• The problem:
What is needed is an exact repetition of the lines below, from the first one through the one holding "n = a.cross(b).normalized()", with no pictures and nothing else.

• Available data:
---
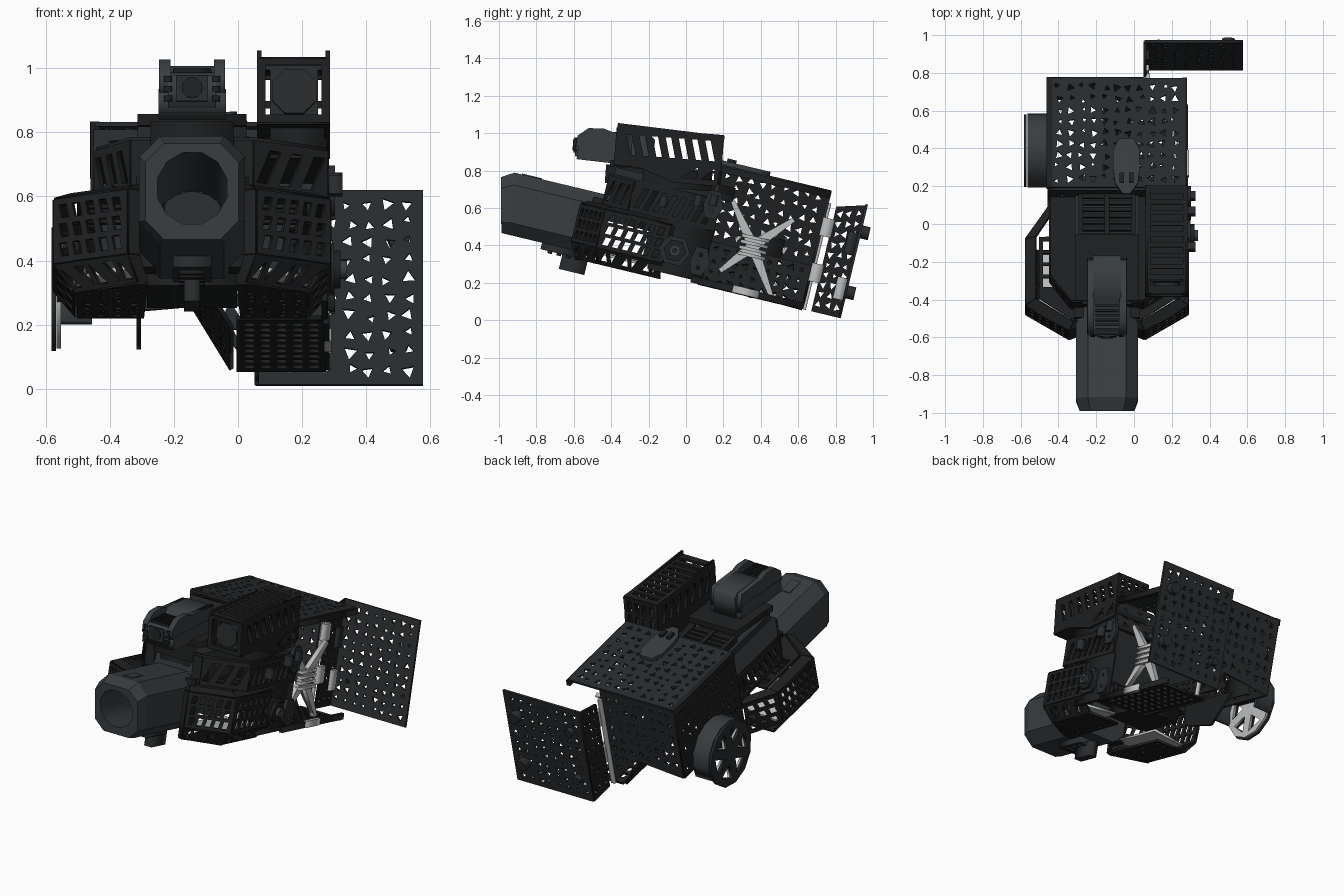
import bpy, bmesh, math, random
from mathutils import Matrix, Vector

if "Cube" in bpy.data.objects:
    bpy.data.objects.remove(bpy.data.objects["Cube"])

random.seed(4)
# Two tilted working frames: whole turret, and the flatter top-mounted units
T = Matrix.Translation((0, 0, .45)) @ Matrix.Rotation(math.radians(-13.5), 4, 'X')
T2 = Matrix.Translation((0, 0, .9)) @ Matrix.Rotation(math.radians(-4.5), 4, 'X')
CX = -.143


def mat(name, r, g, b):
    m = bpy.data.materials.new(name)
    m.diffuse_color = (r, g, b, 1)
    m.use_nodes = True
    m.node_tree.nodes["Principled BSDF"].inputs["Base Color"].default_value = m.diffuse_color
    return m


BLACK = mat("black_metal", .013, .014, .015)
GREY = mat("gunmetal", .04, .047, .052)
DARK = mat("dark_plate", .022, .025, .028)
SILVER = mat("bare_metal", .5, .51, .52)


def frame(a, b, o):
    a, b = Vector(a).normalized(), Vector(b)
    n = a.cross(b).normalized()
    m = Matrix((a, n.cross(a), n)).transposed().to_4x4()
    m.translation = o
    return m


def side(x): return frame((0, 1, 0), (0, 0, 1), (x, 0, 0))
def front(u): return frame((1, 0, 0), (0, 0, 1), (0, u, 0))
def top(v): return frame((1, 0, 0), (0, 1, 0), (0, 0, v))


def ngon(cx, cy, r, n, rot=0):
    return [(cx + r * math.cos(rot + k * math.tau / n), cy + r * math.sin(rot + k * math.tau / n)) for k in range(n)]


def inside(p, poly):
    c = False
    for (x1, y1), (x2, y2) in zip(poly, poly[1:] + poly[:1]):
        if (y1 > p[1]) != (y2 > p[1]) and p[0] < (x2 - x1) * (p[1] - y1) / (y2 - y1) + x1:
            c = not c
    return c


def plate(name, M, outline, thick, m=BLACK, holes=(), F=T):
    """Flat outline with holes, thickened evenly about plane M."""
    cu = bpy.data.curves.new(name, 'CURVE')
    cu.dimensions, cu.fill_mode, cu.extrude = '2D', 'BOTH', thick / 2
    loops = [outline]
    for h in holes:
        c = sum((Vector(p) for p in h), Vector((0, 0))) / len(h)
        if all(inside(c + (Vector(p) - c) * 1.2, outline) for p in h):
            loops.append(h)
    for l in loops:
        sp = cu.splines.new('POLY')
        sp.points.add(len(l) - 1)
        for q, p in zip(sp.points, l):
            q.co = (p[0], p[1], 0, 1)
        sp.use_cyclic_u = True
    tmp = bpy.data.objects.new(name + "_tmp", cu)
    bpy.context.collection.objects.link(tmp)
    me = bpy.data.meshes.new_from_object(tmp.evaluated_get(bpy.context.evaluated_depsgraph_get()))
    bpy.data.objects.remove(tmp)
    me.materials.clear()
    me.materials.append(m)
    ob = bpy.data.objects.new(name, me)
    bpy.context.collection.objects.link(ob)
    ob.matrix_world = F @ M
    return ob


def rect(a, b, c, d): return [(a, c), (b, c), (b, d), (a, d)]


def box(name, x0, x1, u0, u1, v0, v1, m=BLACK, F=T):
    return plate(name, top((v0 + v1) / 2), rect(x0, x1, u0, u1), v1 - v0, m, F=F)


def slots(nx, ny, lean=0., fx=.5, fy=.75):
    out = []
    for i in range(nx):
        for j in range(ny):
            cx, cy, w, h = .05 + .9 * (i + .5) / nx, .05 + .9 * (j + .5) / ny, .45 * fx / nx, .45 * fy / ny
            out.append([(cx - w - lean * w, cy - h), (cx + w - lean * w, cy - h), (cx + w + lean * w, cy + h), (cx - w + lean * w, cy + h)])
    return out


def tris(nx, ny, size=.43):
    out = []
    for i in range(nx):
        for j in range(ny):
            t, s = random.random() * 6.28, size * random.uniform(.5, 1)
            dx, dy = (random.uniform(-1, 1) * (.46 - s) for _ in "xy")
            out.append([(.03 + .94 * (i + .5 + dx + s * math.cos(t + k * 2.1)) / nx, .03 + .94 * (j + .5 + dy + s * math.sin(t + k * 2.1)) / ny) for k in range(3)])
    return out


def truss(n):
    return [[((i + .15) / n, y), ((i + .85) / n, y), ((i + .5 + .3 * (-1) ** i) / n, 1 - y)] for i in range(n) for y in [.15 if i % 2 else .85]]


def scaled(holes, a, b, c, d):
    return [[(a + x * (b - a), c + y * (d - c)) for x, y in h] for h in holes]


def panel(name, pts, holes=(), thick=.014, m=BLACK, F=T):
    """Plate through four corners; holes are given in the unit square."""
    p = [Vector(q) for q in pts]
    M = frame(p[1] - p[0], p[3] - p[0], p[0])
    q = [(M.inverted() @ v).to_2d() for v in p]
    bil = lambda s, t: tuple((q[0] * (1 - s) + q[1] * s) * (1 - t) + (q[3] * (1 - s) + q[2] * s) * t)
    return plate(name, M, [tuple(v) for v in q], thick, m, [[bil(*h) for h in hole] for hole in holes], F)


# Barrel: chamfered square shroud, raked tapered muzzle and a twelve-sided bore
bm = bmesh.new()
octa = [(.165, .1), (.1, .165), (-.1, .165), (-.165, .1), (-.165, -.1), (-.1, -.165), (.1, -.165), (.165, -.1)]
rings = [[bm.verts.new((CX + x * s, u - rake * z, -.05 + z * s + dz)) for x, z in octa] for u, s, dz, rake in [(-1.0, .88, -.02, .22), (-.945, 1, 0, .15), (-.44, 1, 0, 0)]]
for a, b in zip(rings, rings[1:]):
    for k in range(8):
        bm.faces.new((a[k], a[k - 1], b[k - 1], b[k]))
bm.faces.new(rings[0])
bm.faces.new(rings[-1][::-1])
bmesh.ops.recalc_face_normals(bm, faces=bm.faces)
me = bpy.data.meshes.new("barrel_shroud")
bm.to_mesh(me)
me.materials.append(GREY)
barrel = bpy.data.objects.new("barrel_shroud", me)
bpy.context.collection.objects.link(barrel)
barrel.matrix_world = T
cut = plate("bore_cutter", front(-.9), ngon(CX, -.06, .112, 12, .26), .8, GREY)
cut.hide_render = True
mod = barrel.modifiers.new("bore", 'BOOLEAN')
mod.object, mod.solver = cut, 'EXACT'
barrel.data = bpy.data.meshes.new_from_object(barrel.evaluated_get(bpy.context.evaluated_depsgraph_get()))
barrel.modifiers.clear()
bpy.data.objects.remove(cut)
plate("bore_back", front(-.5), ngon(CX, -.06, .11, 12), .02, DARK)
for s in (-1, 1):
    box("barrel_clamp", CX + s * .13 - .045, CX + s * .13 + .045, -.53, -.44, -.2, .09)
box("muzzle_top_block", CX - .03, CX + .03, -.93, -.82, .11, .12, GREY)
# Under-barrel hook
box("under_rail", CX - .06, CX + .06, -.74, -.54, -.25, -.2, DARK)
box("under_hook", CX - .025, CX + .025, -.62, -.48, -.33, -.24, DARK)
for k in range(4):
    box("under_rail_tooth", CX - .04, CX + .04, -.7 + .05 * k, -.675 + .05 * k, -.262, -.25)

# Side cages, mirrored about the barrel axis
for s in (-1, 1):
    plan = [(.165, -.57), (.2, -.585), (.428, -.45), (.428, -.09), (.31, .08)]
    P = lambda k, v, f=1.: (CX + s * plan[k][0] * f, plan[k][1] * (1 if f == 1 else .93), v)
    for k, n in enumerate((0, 5, 6, 3)):
        panel("cage_wall", [P(k, -.17), P(k + 1, -.17), P(k + 1, .035), P(k, .035)], slots(n, 3, .35, .55, .7) if n else ())
        panel("cage_rim", [P(k, .035), P(k + 1, .035), P(k + 1, .055, .88), P(k, .055, .88)])
        if k < 3:
            panel("cage_chin", [P(k, -.17), P(k + 1, -.17), P(k + 1, -.25, .84), P(k, -.25, .84)], truss(n) if n else ())
    fl = [(CX + s * d * .84, u * .93) for d, u in plan[:4]] + [(CX + s * .15, -.08)]
    xs = sorted((CX + s * .15, CX + s * .36))
    plate("cage_floor", top(-.25), fl, .014, BLACK, scaled(tris(4, 8), *xs, -.5, -.08))
    plate("cage_top", top(.05), fl, .014, BLACK, scaled(slots(1, 5, 0, .9, .75), *xs, -.45, -.08))
    panel("cage_inner_plate", [(CX + s * .15, -.5, -.18), (CX + s * .36, -.38, -.2), (CX + s * .36, -.12, -.2), (CX + s * .15, -.12, -.18)], m=SILVER)
    # Upper shoulder with slanted vents
    w = .30 if s < 0 else .42
    S = [(.13, -.47), (.19, -.47), (w, -.33), (w, .14)]
    for k, n in enumerate((0, 3, 8)):
        (d0, u0), (d1, u1) = S[k], S[k + 1]
        q = [(CX + s * d0, u0, .06), (CX + s * d1, u1, .06), (CX + s * d1, u1, .22), (CX + s * d0, u0, .22)]
        panel("shoulder_wall", q, slots(n, 1, 1.2, .5, .75) if n else ())
    plate("shoulder_top", top(.225), [(CX + s * d, u) for d, u in S] + [(CX, .14), (CX, -.47)], .014, BLACK)

# Core and deck
box("core_block", CX - .14, CX + .14, -.2, .1, -.18, .2)
box("core_neck", CX - .1, CX + .1, -.46, -.2, -.02, .2)
plate("bulkhead", front(.1), rect(-.45, .275, -.1, .39), .02, DARK, scaled(tris(8, 3), -.45, .275, .24, .38))
box("deck_plate", CX - .17, CX + .17, -.45, .2, .23, .27, DARK)
panel("deck_ramp", [(CX - .16, -.47, .1), (CX + .16, -.47, .1), (CX + .16, -.4, .26), (CX - .16, -.4, .26)], m=DARK)
for k in range(9):
    box("deck_rib", CX - .13, CX + .13, -.14 + .035 * k, -.12 + .035 * k, .27, .3)
for d in (-.14, 0, .14):
    box("deck_rail", CX + d - .012, CX + d + .012, -.15, .2, .27, .31)

# Pivot hub and side brackets
for r, x, m in ((.085, .285, DARK), (.062, .305, BLACK), (.03, .325, GREY)):
    plate("pivot_hub", side(x), ngon(-.04, -.09, r, 6 if r > .05 else 12), .03, m, [ngon(-.04, -.09, .012, 8)])
box("hub_mount_wall", .26, .28, -.16, .14, -.22, .06)
for v in (-.12, .19):
    plate("side_bracket", side(.292), [(.07, v - .07), (.13, v - .07), (.16, v), (.13, v + .08), (.07, v + .08), (.05, v)], .02, DARK, [ngon(.1, v - .03, .01, 8), ngon(.1, v + .04, .01, 8)])
for u, v in ((.02, .2), (.1, .22), (-.16, .15)):
    box("side_knob", .28, .325, u - .02, u + .02, v - .03, v + .03, DARK)

# Rear housing: roof, left wall, back wall, partial floor, open right side
L, R, V1, V0 = -.452, .27, .41, -.235
panel("rear_roof", [(L, .1, V1), (R, .1, V1), (R, .695, V1), (L, .695, V1)], tris(11, 9, .4), m=DARK)
panel("left_wall", [(L, .1, -.06), (L, .695, -.06), (L, .695, V1), (L, .1, V1)], tris(9, 7, .4))
panel("inner_wall", [(-.02, .12, V0), (-.02, .69, V0), (-.16, .69, .0), (-.16, .12, .0)], tris(9, 4, .42))
back = [(L, V1), (.05, V1), (.05, V0), (-.12, -.03), (L, -.06)]
plate("back_wall", front(.695), back, .014, DARK, scaled(tris(8, 9, .4), L, .05, V0, V1))
panel("rear_floor", [(-.005, .08, V0 + .02), (.275, .08, V0 + .02), (.275, .695, V0), (-.005, .695, V0)], slots(5, 9, .3, .65, .6))
panel("left_stay", [(-.31, .15, -.2), (-.31, .4, -.24), (-.31, .55, -.06), (-.31, .12, -.06)])
box("roof_rim", R - .012, R + .01, .1, .7, V1 - .035, V1)
box("floor_rim", .265, .285, .08, .7, V0, V0 + .035)
box("left_rim", L - .01, L + .02, .1, .7, V1 - .03, V1 + .008)
plate("roof_hatch", top(V1 + .016), [(-.11, .19), (-.1, .12), (-.06, .06), (-.02, .06), (.02, .12), (.03, .19), (.03, .3), (0, .36), (-.08, .36), (-.11, .3)], .025, GREY)
for dx in (-.025, .025):
    box("roof_latch", -.04 + dx - .012, -.04 + dx + .012, .12, .17, V1 + .02, V1 + .045)

# Bare metal cross frame in the right opening
X = .2
c = Vector((X, .36, .03))
for u, v in ((.2, .24), (.54, .22), (.22, -.14), (.52, -.21)):
    d = Vector((X, u, v)) - c
    n = Vector((0, -d.z, d.y)).normalized()
    panel("cross_arm", [c - n * .03, c + d - n * .012, c + d + n * .012, c + n * .03], thick=.03, m=SILVER)
for k in range(4):
    box("cross_slat", X, X + .03, .29, .44, -.03 + .032 * k, -.012 + .032 * k, SILVER)

# Drum on the left side: upper hood plus pierced cover disc
du, dv = .41, -.045
arc = [(math.cos(a), math.sin(a)) for a in [math.radians(-20 + 25 * k) for k in range(10)]]
plate("drum_hood", side(-.51), [(du + .2 * a, dv + .2 * b) for a, b in arc] + [(du + .18 * a, dv + .18 * b) for a, b in arc[::-1]], .11, GREY)
spokes = [[(du + r * math.cos(a + o), dv + r * math.sin(a + o)) for r, o in ((.06, 0), (.155, -.35), (.155, .35))] for a in [k * math.tau / 6 for k in range(6)]]
plate("drum_cover", side(-.575), ngon(du, dv, .198, 12), .014, DARK, spokes)
plate("drum_liner", side(-.558), ngon(du, dv, .19, 12), .014, SILVER, spokes)
box("drum_mount", -.55, -.44, .3, .52, -.02, .1)

# Open door: hinge panel, main panel, latches and hinges
panel("hinge_panel", [(.058, .745, V0), (.058, .9, V0), (.058, .9, .385), (.058, .745, .34)], tris(3, 10, .42))
panel("door_panel", [(.055, .9, V0), (.577, .9, V0), (.577, .9, .39), (.055, .9, .39)], tris(8, 10, .4), m=DARK)
for v in (-.09, .24):
    plate("door_latch", front(.925), ngon(.5, v, .035, 8), .05, DARK)
    plate("door_latch_b", front(.92), ngon(.13, v, .025, 8), .04, DARK)
for v in (-.08, .17):
    box("door_hinge", .06, .085, .69, .755, v, v + .1, SILVER)
    box("hinge_leaf", .064, .08, .84, .895, v - .06, v + .06, SILVER if v < 0 else DARK)
box("hinge_post", .04, .065, .7, .715, V0, .35, SILVER)
box("floor_hinge", .27, .292, .31, .45, V0, V0 + .04, SILVER)

# Slotted ammunition box on top, in the flatter frame
for x in (.066, .28):
    plate("ammo_box_side", side(x), [(-.38, -.1), (-.375, .125), (.2, .1), (.18, -.17), (-.05, -.17), (-.25, -.1)], .014, BLACK,
          scaled(slots(7, 1, -1, .42, .8), -.36, .19, -.06, .09) + [[(-.02, -.14), (.07, -.14), (.07, -.08)], [(.09, -.14), (.16, -.14), (.16, -.08)]], T2)
bx = rect(.06, .285, -.375, .195)
plate("ammo_box_top", top(.098), bx, .014, BLACK, scaled(slots(1, 9, 0, .85, .55), .06, .285, -.375, .195), T2)
plate("ammo_box_floor", top(-.098), bx, .014, BLACK, (), T2)
plate("ammo_box_front", front(-.37), rect(.06, .285, -.1, .1), .02, BLACK, [rect(.085, .26, -.075, .08)], T2)
plate("ammo_box_rear", front(.19), rect(.06, .285, -.16, .1), .014, BLACK, scaled(slots(4, 2), .06, .285, -.1, .1), T2)
plate("ammo_box_port", front(-.34), ngon(.175, 0, .075, 8, .39), .05, DARK, (), T2)
plate("ammo_box_inner", front(-.3), rect(.075, .27, -.09, .09), .02, DARK, [rect(.085, .1, -.07, .07), rect(.25, .262, -.07, .07)], T2)
box("ammo_box_pedestal", .1, .27, -.22, .15, -.2, -.09, BLACK, T2)

# Sight unit on top
plate("sight_body", side(CX), [(-.59, -.07), (-.59, .03), (-.55, .045), (-.42, .045), (-.4, .075), (-.2, .075), (-.17, .05), (-.17, -.09), (-.5, -.07)], .15, GREY, (), T2)
plate("sight_skirt", side(CX), [(-.58, -.085), (-.575, -.01), (-.2, 0), (-.17, -.1)], .21, GREY, (), T2)
for s in (-1, 1):
    plate("sight_ear", side(CX + s * .085), [(-.59, -.02), (-.585, .04), (-.53, .085), (-.45, .09), (-.4, .075), (-.2, .07), (-.18, -.04)], .035, GREY, (), T2)
    for k in range(3):
        box("sight_port", CX + s * .075 - .012, CX + s * .075 + .012, -.595, -.585, -.05 + .03 * k, -.032 + .03 * k, BLACK, T2)
plate("sight_bezel", front(-.59), rect(CX - .05, CX + .05, -.05, .03), .02, DARK, (), T2)
plate("sight_lens", front(-.596), ngon(CX, -.008, .033, 12), .02, BLACK, (), T2)
for k in range(6):
    box("sight_grille", CX - .06, CX + .06, -.57 + .025 * k, -.557 + .025 * k, .04, .055, BLACK, T2)
box("sight_mount", CX - .17, CX + .17, -.4, -.05, -.11, -.075, BLACK, T2)
box("sight_riser", CX - .13, CX + .13, -.42, -.1, -.2, -.1, BLACK, T2)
---
• Written response:
import bpy, bmesh, math, random
from mathutils import Matrix, Vector

if "Cube" in bpy.data.objects:
    bpy.data.objects.remove(bpy.data.objects["Cube"])

random.seed(4)
# Two tilted working frames: whole turret, and the flatter top-mounted units
T = Matrix.Translation((0, 0, .45)) @ Matrix.Rotation(math.radians(-13.5), 4, 'X')
T2 = Matrix.Translation((0, 0, .9)) @ Matrix.Rotation(math.radians(-4.5), 4, 'X')
CX = -.143


def mat(name, r, g, b):
    m = bpy.data.materials.new(name)
    m.diffuse_color = (r, g, b, 1)
    m.use_nodes = True
    m.node_tree.nodes["Principled BSDF"].inputs["Base Color"].default_value = m.diffuse_color
    return m


BLACK = mat("black_metal", .013, .014, .015)
GREY = mat("gunmetal", .04, .047, .052)
DARK = mat("dark_plate", .022, .025, .028)
SILVER = mat("bare_metal", .5, .51, .52)


def frame(a, b, o):
    a, b = Vector(a).normalized(), Vector(b)
    n = a.cross(b).normalized()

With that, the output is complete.